- Sloan Is The Best Canadian Rock Band Since Rush. Self-explanatory.
- For Some Reason, The Writings Of Lefty Blogger Matthew Yglesias Both Fascinate And Repel Me. My favorite lefty blogger, I guess I should say. Well, by default, that is.
- The World Is Biased Against Introverts and the Left Seeks to Make it More So. I am an introvert, which among other things means people make me tired, and I am bad at small talk. These properties of introversion have political and social implications. “Fun” things non-introverts like to do make no sense to introverts; more politically, familiar ‘progressive’ arguments for the importance and goodness of such things as cities, dense housing, social programs, etc., often ignore introvert priorities in favor of extravert ones that are given more weight. Some of the preceding themes – i.e. the ongoing movement (which includes credentialism and too much schooling) to empower a technocratic upper class to rule society, the continued indulging in and reinforcing of high school politics, as well as the ongoing project to shift wealth and (thus) decision-making away from individuals and towards government to distribute back to them via ‘programs’ – disproportionately disfavor introverts who by nature are less well equipped to navigate the resulting landscape. For example, a new regulation means more bureaucracy to navigate, which is by nature more difficult for introverts; if you take $100 from me but (supposedly) give me $100 back in a ‘social program’, I might never claim – thus receive – it. Etc. Just let me use my own fucking money thanks. And, just pay me with money, not with something else (such as with health care plan). The form of technocracy and economics sought by many ‘progressives’ also has the effect of making social connections and networking – or what could just quaintly be called outright corruption and back-scratching – more important to success than need be or should be. This tilts the rules of the road towards social-butterfly extraverts, even those with less or no merit – explaining why they like the idea – but tilts it away from introverts, even those who may have more. I fundamentally object to a politics that does me disproportionate harm and alters the rules of the game based on who I am – as anyone would.

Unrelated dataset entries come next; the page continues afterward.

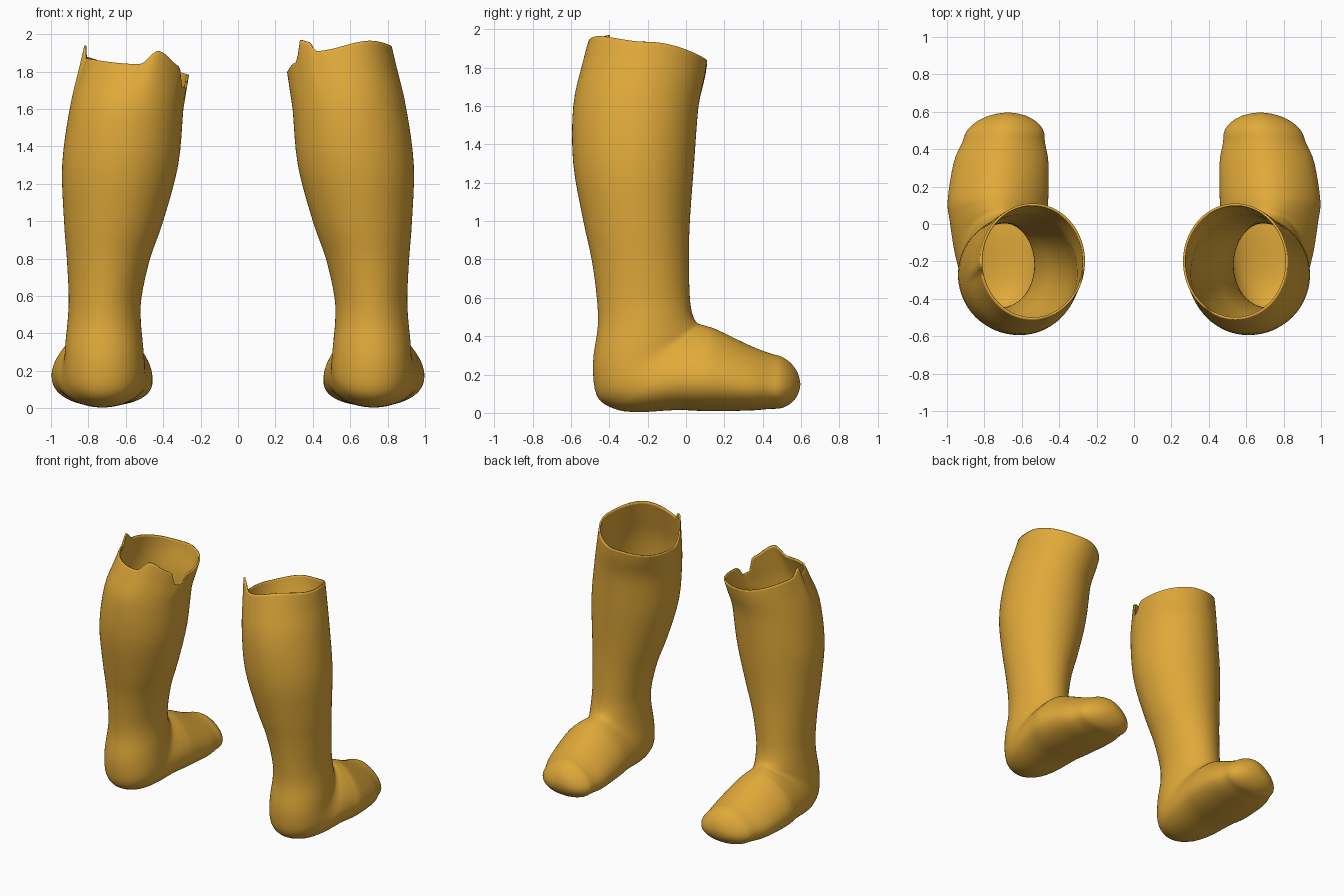
import bpy, bmesh, math

if "Cube" in bpy.data.objects:
    bpy.data.objects.remove(bpy.data.objects["Cube"])

SEG = 96   # points round each ring
SUB = 4    # rings between two stations

mat = bpy.data.materials.new("golden_rubber")
mat.diffuse_color = (0.75, 0.40, 0.042, 1)
mat.use_nodes = True
mat.node_tree.nodes["Principled BSDF"].inputs["Base Color"].default_value = mat.diffuse_color

# Shaft, level rings: height, front y, back y, inner x, outer x
SHAFT = [
    (1.9, .11, -.51, .262, .822),
    (1.8, .098, -.54, .272, .848),
    (1.6, .065, -.588, .292, .90),
    (1.3, .042, -.588, .32, .94),
    (1.0, .02, -.535, .40, .93),
    (.8, .015, -.492, .47, .915),
    (.6, .02, -.465, .515, .905),
]
# Foot, rings fanning round the ankle: instep y,z; sole y,z; inner x, outer x
FOOT = [
    (.035, .51, -.46, .45, .52, .91),
    (.055, .472, -.485, .26, .51, .922),
    (.07, .463, -.465, .09, .50, .93),
    (.08, .46, -.375, .022, .495, .945),
    (.09, .457, -.25, .004, .485, .965),
    (.115, .45, -.05, .015, .47, .985),
    (.165, .432, .10, .01, .458, .997),
    (.34, .348, .32, .012, .457, .965),
    (.44, .31, .43, .02, .475, .92),
]

# Torn rim: angle from the toe side towards the outer side, height
RIM_RIGHT = [(0, 1.84), (90, 1.935), (145, 1.965), (206, 1.91), (217, 1.96),
             (230, 1.97), (234, 1.85), (265, 1.80), (300, 1.80), (360, 1.84)]
RIM_LEFT = [(0, 1.82), (80, 1.88), (94, 1.94), (102, 1.87), (183, 1.84),
            (204, 1.91), (235, 1.83), (240, 1.72), (252, 1.71), (262, 1.78),
            (360, 1.82)]


def stations():
    rows = [(f, z, b, z, xi, xo) for z, f, b, xi, xo in SHAFT] + FOOT
    # Rounded toe: ellipsoid-like end
    for deg in (22, 42, 60, 73, 82):
        s, c = math.sin(math.radians(deg)), math.cos(math.radians(deg))
        y, zc, xc = .438 + .157 * s, .165 - .015 * s, .697 - .022 * s
        rows.append((y, zc + .145 * c, y, zc - .145 * c,
                     xc - .2225 * c, xc + .2225 * c))
    return rows


def rim_height(table, angle):
    for (a, h), (b, k) in zip(table, table[1:]):
        if a <= angle <= b:
            t = (angle - a) / (b - a)
            return h + (k - h) * t * t * (3 - 2 * t)


def spline(points):
    """Catmull-Rom through the stations."""
    out = []
    last = len(points) - 1
    for i in range(last):
        quad = [points[max(0, min(last, i + d))] for d in (-1, 0, 1, 2)]
        for s in range(SUB):
            t = s / SUB
            out.append([0.5 * (2 * b + (c - a) * t
                               + (2 * a - 5 * b + 4 * c - d) * t * t
                               + (3 * b - a - 3 * c + d) * t ** 3)
                        for a, b, c, d in zip(*quad)])
    out.append(list(points[-1]))
    return out


def build_boot(name, side, rim):
    bm = bmesh.new()
    rings = []
    for ay, az, by, bz, xin, xout in spline(stations()):
        # Upright rings are wider towards the sole
        k = 0.28 * (az - bz) / math.hypot(ay - by, az - bz)
        ring = []
        for i in range(SEG):
            a = 2 * math.pi * i / SEG
            c, s = math.cos(a), math.sin(a)
            x = (xin + xout) / 2 + (xout - xin) / 2 * s * (1 - k * c) / (1 + k * k / 2)
            y = (ay + by) / 2 + c * (ay - by) / 2
            z = (az + bz) / 2 + c * (az - bz) / 2
            if z > 1.6:   # stretch the top up to the torn rim
                z = 1.6 + (z - 1.6) / 0.3 * (rim_height(rim, 360 * i / SEG) - 1.6)
            ring.append(bm.verts.new((side * x, y, z)))
        rings.append(ring)
    # Skin
    for r, q in zip(rings, rings[1:]):
        for i in range(SEG):
            j = (i + 1) % SEG
            bm.faces.new((r[i], r[j], q[j], q[i]))
    # Toe cap
    tip = bm.verts.new((side * 0.675, 0.597, 0.15))
    for i in range(SEG):
        bm.faces.new((rings[-1][i], rings[-1][(i + 1) % SEG], tip))
    # Outward normals, judged from the toe cap
    bm.normal_update()
    if tip.link_faces[0].normal.y < 0:
        bmesh.ops.reverse_faces(bm, faces=bm.faces[:])
    for f in bm.faces:
        f.smooth = True
    mesh = bpy.data.meshes.new(name)
    bm.to_mesh(mesh)
    bm.free()
    mesh.materials.append(mat)
    boot = bpy.data.objects.new(name, mesh)
    bpy.context.collection.objects.link(boot)
    # Thin wall inwards
    wall = boot.modifiers.new("wall", 'SOLIDIFY')
    wall.thickness = 0.012
    wall.offset = -1


build_boot("right_boot", 1, RIM_RIGHT)
build_boot("left_boot", -1, RIM_LEFT)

Obviously, the AP test-taker may only have to remember 3 of these, but in such matters it’s best to study all of these, one assumes, as some may come to mind more readily than others.
The really interesting thing here is that I seem to have stumbled upon the central theme of RWCG, without realizing I would (anyone notice?), so you may be able to answer more questions than just this one. Get ready for that 5 score on the RWCG AP exam!
And, you’re welcome.